hearsay (noun) information received from other people which cannot be substantiated, rumour Sentence- The evidence against the culprit was nothing concrete but all hearsay, so he was acquitted on all counts. Question: Does the word remind you of any idiom?
commotion i. (noun) a state of confused and noisy disturbance Sentence- Ria was unable to concentrate on her homework due a commotion in the street across her house.
foster i. (verb) encourage the development of something, especially something desirable Sentence- A teacher's task is to foster learning. ii. (verb) bring up a child that is not one's own by birth Sentence- A person who would foster John was found.
urge i. (verb) try earnestly or persistently to persuade (someone) to do something. Sentence- The teacher urged his students to follow the traffic rules everytime in order to avoid accidents. ii. (noun) a strong desire or impulse Sentence- As the two children were cracking jokes in the class, they had a strong urge to giggle… Continue reading Word of the Day- October 22, 2018
corrigible (adjective) able to be fixed or corrected Sentence- The judge believed there was hope for the corrigible criminal after he accepted his fault.
Here's a video on the life of Helen Keller. She was the first deaf and blind person to earn a bachelor of arts degree. She really set a great example for future generations. Everyone person can take back something meaningful and inspirational from her life. So what did you learn?
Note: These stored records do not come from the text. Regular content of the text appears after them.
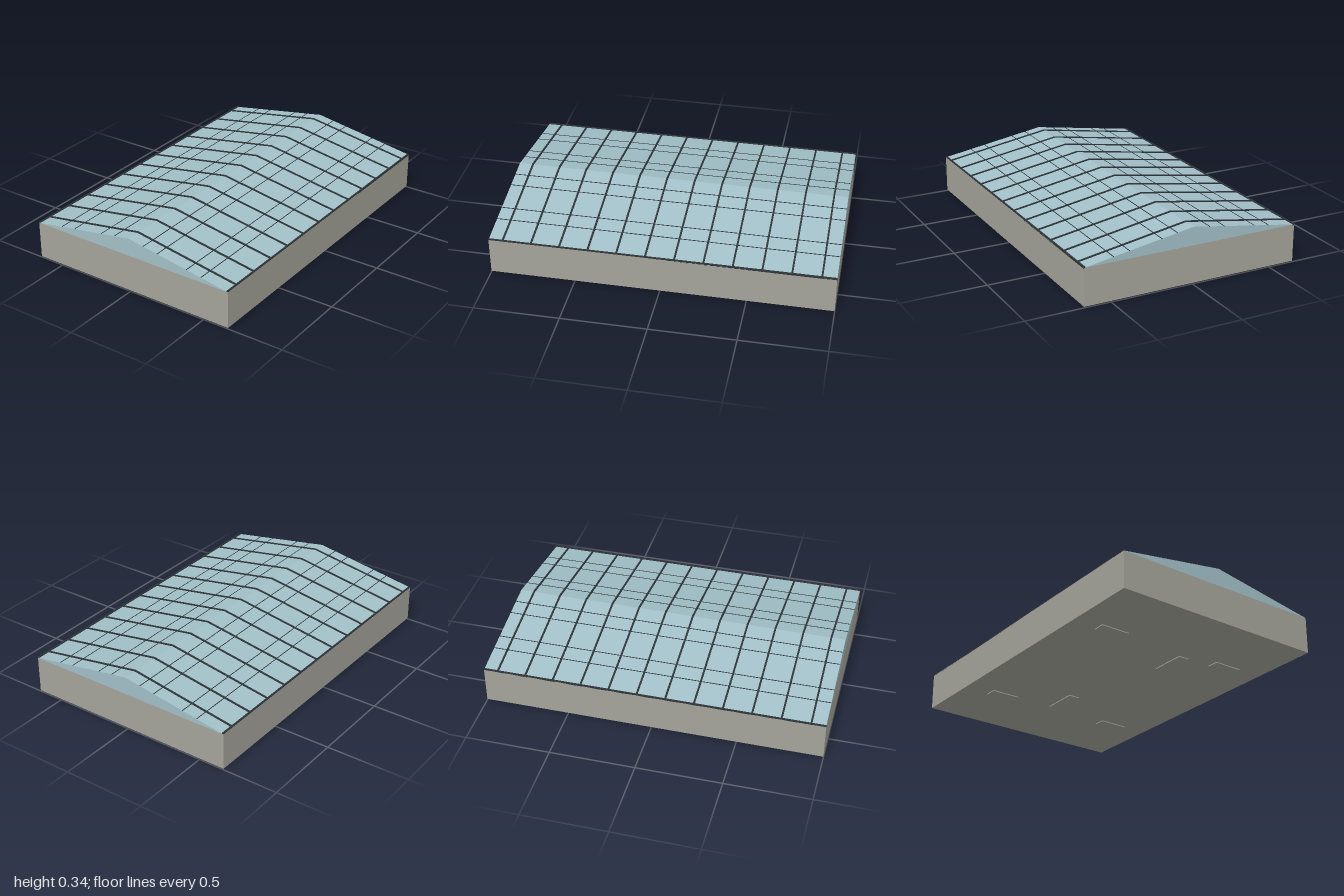
import * as THREE from 'three';

const HALF_W = 0.66, EAVE = 0.228, RIDGE = 0.336;
const mat = (color) => new THREE.MeshStandardMaterial({ color });
const wallMat = mat(0xa5a49b), glassMat = mat(0xa2c0c8), frameMat = mat(0x2e3438);

// Height of the glass at a given distance from the ridge
const roofY = (x) => RIDGE - (RIDGE - EAVE) * Math.abs(x) / HALF_W;

function box(parent, name, material, size, pos) {
  const mesh = new THREE.Mesh(new THREE.BoxGeometry(...size), material);
  mesh.name = name;
  mesh.position.set(...pos);
  parent.add(mesh);
  return mesh;
}

// Extrudes an outline in x and y along z, centred on z
function prism(parent, name, material, points, depth, z = 0) {
  const shape = new THREE.Shape(points.map(([x, y]) => new THREE.Vector2(x, y)));
  const geo = new THREE.ExtrudeGeometry(shape, { depth, bevelEnabled: false });
  geo.translate(0, 0, z - depth / 2);
  const mesh = new THREE.Mesh(geo, material);
  mesh.name = name;
  parent.add(mesh);
}

export function createModel() {
  const model = new THREE.Group();
  model.name = 'glassRoofedHall';

  // Solid walled base
  box(model, 'base', wallMat, [2 * HALF_W, EAVE - 0.006, 2], [0, (EAVE + 0.006) / 2, 0]);

  // Glazed gable roof
  prism(model, 'glassRoof', glassMat, [[-HALF_W, EAVE], [HALF_W, EAVE], [0, RIDGE]], 2);

  // Cross ribs that follow both slopes
  const ribs = new THREE.Group();
  ribs.name = 'roofRibs';
  model.add(ribs);
  const end = 0.655, y = roofY(end), t = 0.006;
  const chevron = [[-end, y - t], [0, RIDGE - t], [end, y - t], [end, y + t], [0, RIDGE + t], [-end, y + t]];
  for (let i = 0; i < 12; i++) prism(ribs, 'rib', frameMat, chevron, 0.01, (i - 5.5) / 6);

  // Eave rails and slender glazing bars along the length
  const slope = Math.atan2(RIDGE - EAVE, HALF_W);
  for (const side of [-1, 1]) {
    box(model, 'eaveRail', frameMat, [0.01, 0.01, 2], [side * end, roofY(end), 0]);
    for (const x of [0.1, 0.195, 0.39, 0.485]) {
      const bar = box(model, 'glazingBar', frameMat, [0.004, 0.004, 2], [side * x, roofY(x), 0]);
      bar.rotation.z = -side * slope;
    }
  }

  // Shallow pads under the floor: four outer and two inner
  for (const x of [-0.41, 0.41]) for (const z of [-0.56, 0.56])
    box(model, 'outerPad', wallMat, [0.18, 0.008, 0.07], [x, 0.004, z]);
  for (const [x, z] of [[-0.05, -0.42], [0.13, 0.42]])
    box(model, 'innerPad', wallMat, [0.07, 0.008, 0.22], [x, 0.004, z]);

  return model;
}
Comment below. https://www.youtube.com/watch?v=A6p282-QTNs Do like,… Continue reading The Life of Helen Keller- Video